APAS® Independence modules currently available include the urine analysis module and a MRSA infection module, but the company plans to expand the APAS® Independence to other analysis applications.

Prescient Therapeutics (PTX) has two lead cancer fighting drug candidates – PTX-200 and PTX-100 – in early stage clinical trials. The company’s technology is self-described as “novel” acting as an inhibitor of cancerous tumour survival and cancerous cell development.

Both treatments have successfully demonstrated proof of concept and safety. Proof of concept studies demonstrate the feasibility, practical potential, and safety of a given treatment.

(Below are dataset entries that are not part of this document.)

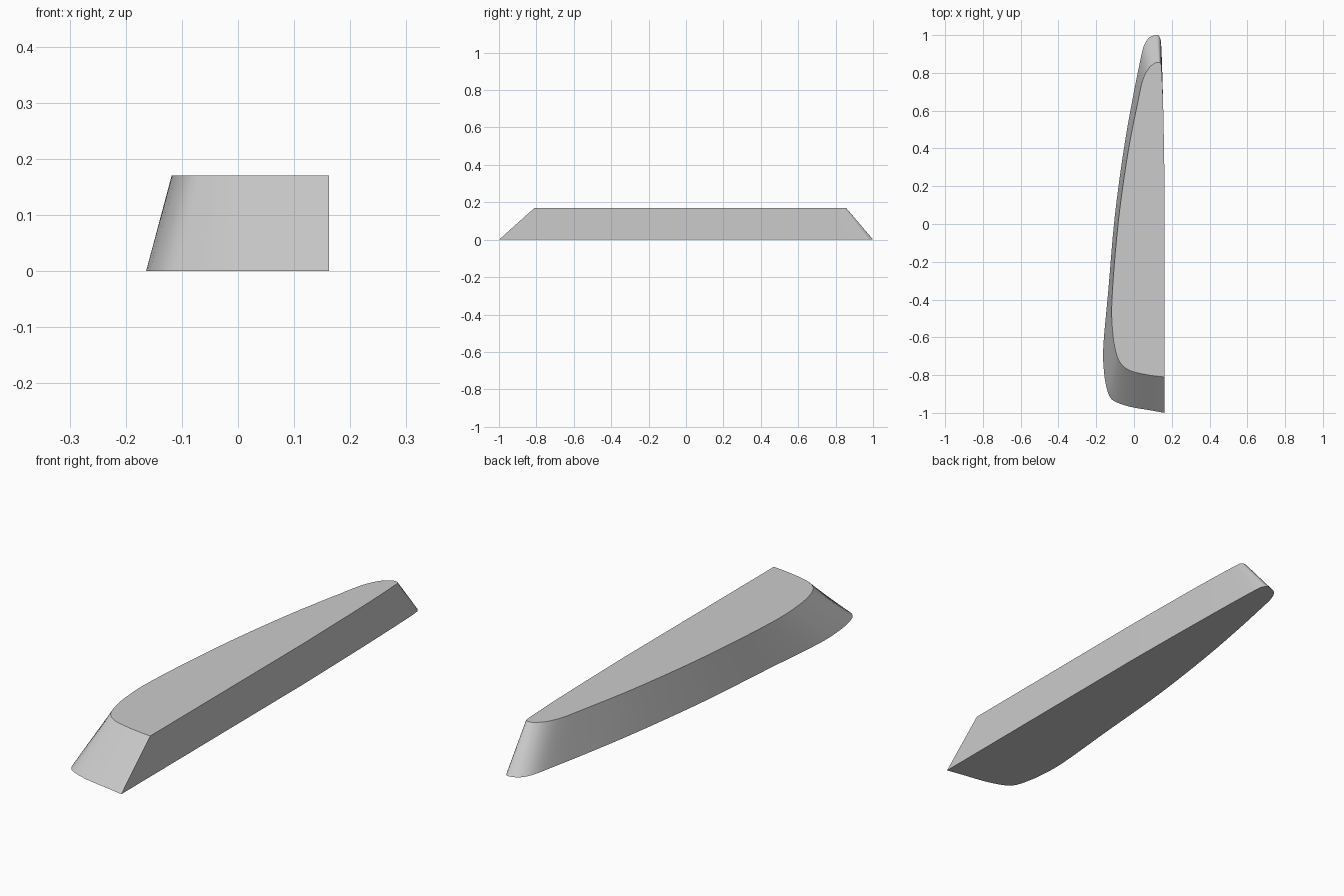
import bpy
import bmesh
from mathutils import Vector

cube = bpy.data.objects.get("Cube")
if cube:
    bpy.data.objects.remove(cube, do_unlink=True)

HEIGHT = 0.17
STEPS = 4

# Matching points on the base and top rims: base x, base y, top x, top y
RIMS = [
    (.162, -1, .162, -.81),
    (.08, -.985, .08, -.8),
    (-.01, -.97, -.01, -.78),
    (-.085, -.947, -.06, -.75),
    (-.125, -.92, -.085, -.71),
    (-.147, -.86, -.102, -.65),
    (-.16, -.77, -.113, -.57),
    (-.162, -.64, -.118, -.44),
    (-.135, -.34, -.103, -.2),
    (-.103, .03, -.075, .08),
    (-.055, .39, -.03, .39),
    (-.008, .66, .02, .645),
    (.03, .85, .045, .757),
    (.05, .937, .075, .82),
    (.077, .984, .108, .85),
    (.115, 1, .128, .856),
    (.135, .99, .14, .85),
    (.145, .93, .146, .82),
    (.155, .6, .155, .6),
    (.162, .2, .162, .2),
]


def smooth_path(points, steps):
    """Open Catmull-Rom path through the points."""
    padded = [points[0]] + points + [points[-1]]
    path = []
    for a, b, c, d in zip(padded, padded[1:], padded[2:], padded[3:]):
        for i in range(steps):
            t = i / steps
            path.append(b + (c - a) * t / 2
                        + (a - b * 2.5 + c * 2 - d / 2) * t * t
                        + (b * 3 - a - c * 3 + d) * t ** 3 / 2)
    return path + [points[-1]]


def make_material(name, color):
    mat = bpy.data.materials.new(name)
    mat.use_nodes = True
    mat.diffuse_color = color
    mat.node_tree.nodes["Principled BSDF"].inputs["Base Color"].default_value = color
    return mat


# Tapered body: two rims, sloping wall and flat caps
base = smooth_path([Vector((r[0], r[1], 0)) for r in RIMS], STEPS)
top = smooth_path([Vector((r[2], r[3], HEIGHT)) for r in RIMS], STEPS)
bm = bmesh.new()
low = [bm.verts.new(p) for p in base]
high = [bm.verts.new(p) for p in top]
count = len(low)
for i in range(count):
    j = (i + 1) % count
    bm.faces.new((low[i], low[j], high[j], high[i]))
bm.faces.new(low)
bm.faces.new(high)
bmesh.ops.recalc_face_normals(bm, faces=bm.faces)

mesh = bpy.data.meshes.new("tapered_body")
bm.to_mesh(mesh)
bm.free()
mesh.materials.append(make_material("light_grey", (.6, .6, .6, 1)))
body = bpy.data.objects.new("tapered_body", mesh)
bpy.context.collection.objects.link(body)

# Smooth wall with crisp rims and corners
bpy.context.view_layer.objects.active = body
body.select_set(True)
bpy.ops.object.shade_smooth_by_angle(angle=.5)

Prescient operates in a developing field called “personalised medicine” that considers an individual’s genetic variables as well as the unique nature of the individual patient’s cancer. A US biotech operating in the personalised medicine space with treatments similar to PTX-200 and PTX-100 – Loxo Oncology – was acquired by Eli Lilly (NYSE: LLY) in January of 2019 at a cost of $USD8 billion dollars, the largest acquisition in Lilly’s storied history, dating back 142 years.

Investors interested in the biotechnology sector with concerns about the burdensome clinical trial gauntlet may want to look at Anatara Life Sciences (ANR).

The company is developing plant-based, non-antibiotic treatments for gastrointestinal diseases and overall gastrointestinal health in animals and humans. Anatara once captured the attention of investors with its successful treatment for diarrhea in pigs (scour) – Detach. As resistance to antibiotic treatments in animals became a major issue, Detach’s plant-based formulation was a timely addition to animal health care. Anatara licensed the drug to global animal health company Zoetis. The agreement brought accolades from the investment community, with the deal ultimately being cancelled by Zoetis. Some analysts now see this as a benefit to Anatara, given the profit potential of Detach.

On the human side Anatara is developing a plant-based treatment (bromelain from pineapple stems) — Gastrointestinal ReProgramming (GaRP) – for both IBS (irritable bowel syndrome) and IBD (inflammatory bowel disease).

Since the treatment is not classed as a drug, the FDA does not require the exhaustive series of clinical trials. However, Anatara is planning clinical trials of GaRP, not for FDA approval for distribution, but to demonstrate its effectiveness.

Global demand for IBS and IBD treatments is large and expanding, according to market research firm Credence Research.